— Jessica Butler, Associate Professional Clinical Counselor in Denver, CO

PTSD has multiple symptoms and it can feel overwhelming. If you have experienced a traumatic event, such as sexual assault, physical abuse, bullying, witnessing a family member or close friend experience a traumatic event, just to name a few, it's understandable if you are experiencing emotional distress. Healing is possible. You can start to experience understanding and control over your symptoms today.

— Julie Holburn, Counselor in Boulder, CO
 

I have experience treating women and adolescent females who have experienced sexual abuse/assault, domestic violence, self-harm, suicidal ideation, anxiety, and depression.

— Stacy Lepley, Licensed Professional Counselor Associate in Fort Wayne, IN

When the relationship with a caregiver represents trauma, lack of empathy and even cruelty, the implications last long past childhood. As an adult you may have dedicated yourself into work and/or your family in order to soothe that pain inside, yet something is still amiss. You struggle with self-worth and insecurity. In therapy, we can collaboratively work through that place of pain and loneliness towards a place of wholeness and connection. 

— Anny Papatheodorou, Associate Marriage & Family Therapist in Lafayette, CA
 

I have worked extensively with survivors of all ages who have endured emotional, mental, spiritual, physical and sexual abuse. Often the abuse took place within the context of a relationship (e.g. parents, a trusted adult, family member or friend) resulting in sometimes severe struggles with trust of both themselves and others as well as self-worth and self-respect. I have walked along side many survivors to provide hope and healing.

— Jennifer Durbin, Licensed Clinical Social Worker in Fullerton, CA

Too many of my clients' lives have been impacted by abuse, and my primary passion is to help them heal. To that end, I have training and experience in EMDR, an evidence-based technique first developed to treat soldiers suffering from PTSD. I have also had success using cognitive behavioral therapy, mindfulness, and grounding to help clients reconceptualize their traumatic experience and revise their negative beliefs about themselves and their inability to cope.

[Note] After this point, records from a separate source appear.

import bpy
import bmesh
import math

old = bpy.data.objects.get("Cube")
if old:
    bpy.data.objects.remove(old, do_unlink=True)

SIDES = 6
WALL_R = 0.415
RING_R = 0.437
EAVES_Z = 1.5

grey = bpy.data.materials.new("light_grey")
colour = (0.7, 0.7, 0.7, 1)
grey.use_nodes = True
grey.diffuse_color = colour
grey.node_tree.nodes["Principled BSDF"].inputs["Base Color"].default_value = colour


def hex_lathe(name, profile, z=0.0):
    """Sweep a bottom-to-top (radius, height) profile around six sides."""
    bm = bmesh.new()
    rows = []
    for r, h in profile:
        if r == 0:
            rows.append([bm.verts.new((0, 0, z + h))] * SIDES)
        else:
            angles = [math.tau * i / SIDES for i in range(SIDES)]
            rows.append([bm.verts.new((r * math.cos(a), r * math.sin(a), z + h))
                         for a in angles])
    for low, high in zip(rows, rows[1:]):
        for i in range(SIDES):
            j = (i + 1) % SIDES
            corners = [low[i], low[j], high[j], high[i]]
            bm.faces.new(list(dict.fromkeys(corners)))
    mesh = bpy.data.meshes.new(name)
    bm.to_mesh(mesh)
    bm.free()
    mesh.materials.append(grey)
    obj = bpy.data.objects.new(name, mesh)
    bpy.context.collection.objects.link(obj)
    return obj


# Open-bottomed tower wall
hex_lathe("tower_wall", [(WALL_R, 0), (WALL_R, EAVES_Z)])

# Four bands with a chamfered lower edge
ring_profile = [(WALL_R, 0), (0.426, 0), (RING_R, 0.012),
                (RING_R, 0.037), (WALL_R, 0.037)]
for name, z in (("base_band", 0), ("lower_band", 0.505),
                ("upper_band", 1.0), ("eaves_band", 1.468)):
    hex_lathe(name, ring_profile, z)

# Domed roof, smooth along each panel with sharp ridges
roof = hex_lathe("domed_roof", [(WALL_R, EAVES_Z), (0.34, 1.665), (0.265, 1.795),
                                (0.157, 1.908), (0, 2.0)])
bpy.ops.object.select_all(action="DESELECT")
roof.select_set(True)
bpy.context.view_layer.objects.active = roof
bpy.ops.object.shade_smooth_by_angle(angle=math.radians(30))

— Stephanie Clark, Licensed Mental Health Counselor in Tampa, FL